(Source data)
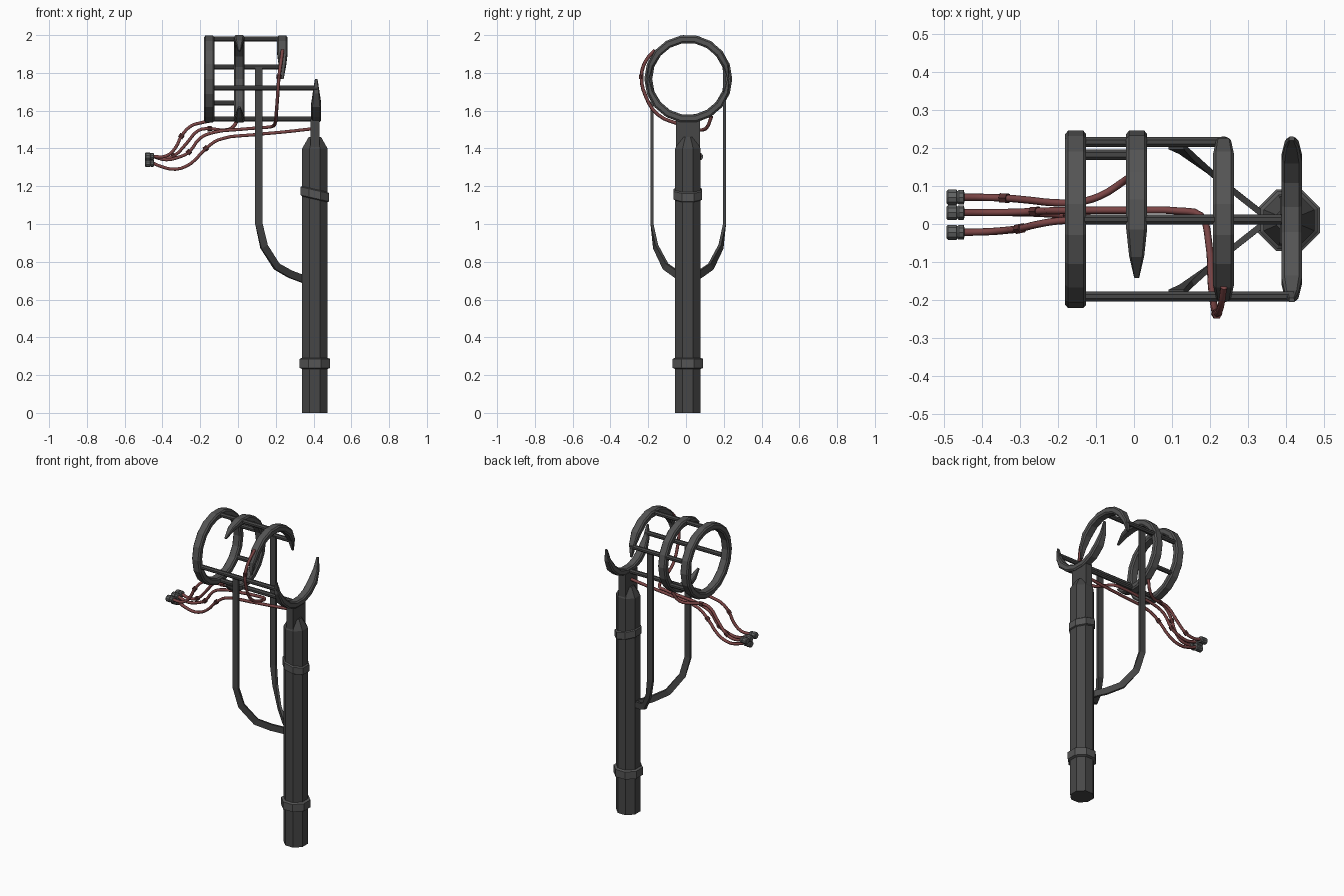
import bpy, bmesh
from math import sin, cos, radians, pi
from mathutils import Vector

if "Cube" in bpy.data.objects:
    bpy.data.objects.remove(bpy.data.objects["Cube"])

CY, CZ, R = 0.012, 1.768, 0.212      # hoop centre line
PX, PY = 0.407, 0.01                 # pole axis


def colour(name, *rgb):
    m = bpy.data.materials.new(name)
    m.diffuse_color = (*rgb, 1)
    m.use_nodes = True
    m.node_tree.nodes["Principled BSDF"].inputs["Base Color"].default_value = m.diffuse_color
    return m


red = colour("cable_red", 0.2, 0.06, 0.06)
dark = colour("dark_metal", 0.062, 0.062, 0.062)
mid = colour("band_metal", 0.09, 0.09, 0.09)
steel = colour("plug_metal", 0.12, 0.125, 0.125)
collar_red = colour("collar_red", 0.1, 0.03, 0.03)


def make(name, loops, closed=False, mat=dark):
    """Skin a list of cross-section loops into one mesh object."""
    bm = bmesh.new()
    rows = [[bm.verts.new(p) for p in loop] for loop in loops]
    n = len(rows[0])
    pairs = list(zip(rows, rows[1:])) + ([(rows[-1], rows[0])] if closed else [])
    for a, b in pairs:
        for i in range(n):
            j = (i + 1) % n
            bm.faces.new((a[i], a[j], b[j], b[i]))
    if not closed:
        bm.faces.new(rows[0])
        bm.faces.new(rows[-1])
    bmesh.ops.recalc_face_normals(bm, faces=bm.faces)
    me = bpy.data.meshes.new(name)
    bm.to_mesh(me)
    bm.free()
    me.materials.append(mat)
    ob = bpy.data.objects.new(name, me)
    bpy.context.collection.objects.link(ob)
    return ob


def octagon(apothem, z, slope=0.0):
    r = apothem / cos(pi / 8)
    pts = [(r * cos(pi / 8 + k * pi / 4), r * sin(pi / 8 + k * pi / 4)) for k in range(8)]
    return [(PX + x, PY + y, z + slope * x) for x, y in pts]


def lathe(name, p, axis, profile, sides=8, mat=dark):
    """Turned part: profile of (distance along axis, radius)."""
    rot = Vector(axis).to_track_quat('Z', 'Y')
    return make(name, [[Vector(p) + rot @ Vector((r * cos(2 * pi * (k + .5) / sides),
                        r * sin(2 * pi * (k + .5) / sides), d)) for k in range(sides)]
                       for d, r in profile], mat=mat)


# Pole with chamfered top, and its two bands
make("pole", [octagon(0.067, 0), octagon(0.067, 1.40), octagon(0.033, 1.46)])


def band(name, z, h, a, slope):
    make(name, [octagon(0.066, z, slope), octagon(a, z + 0.006, slope),
                octagon(a, z + h - 0.006, slope), octagon(0.066, z + h, slope)], mat=mid)


band("lower_band", 0.232, 0.06, 0.081, 0.0)
band("upper_band", 1.13, 0.055, 0.075, -0.23)

# Neck block joining the pole to the lowest hoop
make("neck", [[(PX + sx * 0.024, PY + sy * 0.063, z) for sx, sy in
               ((-1, -1), (1, -1), (1, 1), (-1, 1))] for z in (1.40, 1.555)])

# Hoops: one full ring and three tapered arcs
SECTION = [(-.0275, -.012), (-.02, -.021), (.02, -.021), (.0275, -.012),
           (.0275, .012), (.02, .021), (-.02, .021), (-.0275, .012)]


def hoop(name, x, a0=0, a1=360, taper=(0.25, 0.72, 1)):
    full = a1 - a0 >= 360
    steps = max(2, round((a1 - a0) / 20))
    loops = []
    for i in range(steps if full else steps + 1):
        a = radians(a0 + (a1 - a0) * i / steps)
        edge = min(i, steps - i)
        s = 1 if full else taper[min(edge, 2)]
        loops.append([(x + dx * s, CY + (R + dr * s) * cos(a), CZ + (R + dr * s) * sin(a))
                      for dx, dr in SECTION])
    make(name, loops, closed=full, mat=mid)


hoop("full_hoop", -0.153)
hoop("open_hoop", 0.007, -135, 135)
hoop("upper_half_hoop", 0.235, 0, 180)
hoop("lower_half_hoop", 0.414, -180, 0, (0.25, 0.65, 0.97))

# Rods linking the hoops
for name, y, z, x1 in (("top_rod", CY, 1.98, 0.235), ("back_rod", 0.215, 1.832, 0.24),
                       ("short_rod", 0.182, 1.64, 0.007), ("front_rod", -0.19, 1.72, 0.42),
                       ("bottom_rod", CY, 1.555, 0.41)):
    lathe(name, (-0.153, y, z), (1, 0, 0), [(0, 0.0145), (x1 + 0.153, 0.0145)])


# Support straps: vertical flat bars curving in to the pole
def strap(name, side, top):
    path = [(0.111, 0.204, top), (0.111, 0.204, 1.0), (0.138, 0.185, 0.88),
            (0.205, 0.132, 0.775), (0.275, 0.075, 0.735), (0.355, 0.012, 0.705)]
    pts = [Vector(p) for p in path]
    loops = []
    for i, p in enumerate(pts):
        t = (pts[min(i + 1, len(pts) - 1)] - pts[max(i - 1, 0)]).normalized()
        n = Vector((0, 1, 0)).lerp(Vector((0.64, 0.77, 0)), max(0, min(1, (i - 1) / 2)))
        n = (n - t * n.dot(t)).normalized()
        if i < 2:
            n, t = Vector((0, 1, 0)), Vector((0, 0, -1))
        w = n.cross(t)
        quad = [p + w * a * 0.02 + n * b * 0.008 for a, b in ((-1, -1), (1, -1), (1, 1), (-1, 1))]
        loops.append([(q.x, CY + side * (q.y - CY), q.z) for q in quad])
    make(name, loops)


strap("back_strap", 1, 1.832)
strap("front_strap", -1, 1.725)


# Cables with a plug at the free end and collars along the run
def cable(name, pts, collars):
    cu = bpy.data.curves.new(name, 'CURVE')
    cu.dimensions = '3D'
    cu.bevel_depth = 0.0095
    cu.bevel_resolution = 1
    cu.resolution_u = 3
    cu.use_fill_caps = True
    sp = cu.splines.new('BEZIER')
    sp.bezier_points.add(len(pts) - 1)
    for b, p in zip(sp.bezier_points, pts):
        b.co = p
        b.handle_left_type = b.handle_right_type = 'AUTO'
    cu.materials.append(red)
    bpy.context.collection.objects.link(bpy.data.objects.new(name, cu))
    lathe(name + "_plug", (-0.492, pts[0][1], pts[0][2]), (1, 0, 0),
          [(0, .017), (.004, .021), (.026, .021), (.028, .017), (.032, .02), (.045, .02), (.047, .012)],
          10, steel)
    for i in collars:
        d = Vector(pts[i + 1]) - Vector(pts[i - 1])
        lathe(name + "_collar", Vector(pts[i]) - d.normalized() * 0.011, d,
              [(0, .014), (.022, .014)], 6, collar_red)


cable("back_cable", [(-.45, .07, 1.357), (-.40, .07, 1.345), (-.34, .068, 1.36), (-.27, .062, 1.43),
                     (-.21, .056, 1.495), (-.15, .057, 1.505), (-.09, .073, 1.498),
                     (-.03, .11, 1.51), (.004, .135, 1.57)], (2, 5))
cable("middle_cable", [(-.45, .03, 1.357), (-.38, .03, 1.34), (-.31, .031, 1.355), (-.26, .033, 1.38),
                       (-.20, .035, 1.455), (-.12, .036, 1.487), (0, .036, 1.50), (.12, .034, 1.51),
                       (.175, .022, 1.515), (.195, -.04, 1.53), (.202, -.15, 1.58),
                       (.21, -.215, 1.68), (.217, -.236, 1.78), (.228, -.215, 1.86),
                       (.236, -.165, 1.92)], (3, 12))
cable("front_cable", [(-.45, -.022, 1.357), (-.38, -.02, 1.36), (-.33, -.016, 1.405),
                      (-.30, -.012, 1.465), (-.25, .0, 1.518), (-.20, .008, 1.535),
                      (-.15, .01, 1.545)], (3,))
cable("low_cable", [(-.45, .03, 1.322), (-.40, .03, 1.302), (-.33, .03, 1.29), (-.25, .028, 1.32),
                    (-.17, .022, 1.40), (-.10, .015, 1.447), (.08, .012, 1.472),
                    (.25, .012, 1.488), (.40, .012, 1.505)], (4,))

* **PROBLEM REQUIREMENTS**
Write down again, exactly as given, only the lines above that fall from the line with "cu.materials.append(red)" to the line with "[(0, .014), (.022, .014)], 6, collar_red)", inclusive.

* **ANSWER TO THIS TASK**
    cu.materials.append(red)
    bpy.context.collection.objects.link(bpy.data.objects.new(name, cu))
    lathe(name + "_plug", (-0.492, pts[0][1], pts[0][2]), (1, 0, 0),
          [(0, .017), (.004, .021), (.026, .021), (.028, .017), (.032, .02), (.045, .02), (.047, .012)],
          10, steel)
    for i in collars:
        d = Vector(pts[i + 1]) - Vector(pts[i - 1])
        lathe(name + "_collar", Vector(pts[i]) - d.normalized() * 0.011, d,
              [(0, .014), (.022, .014)], 6, collar_red)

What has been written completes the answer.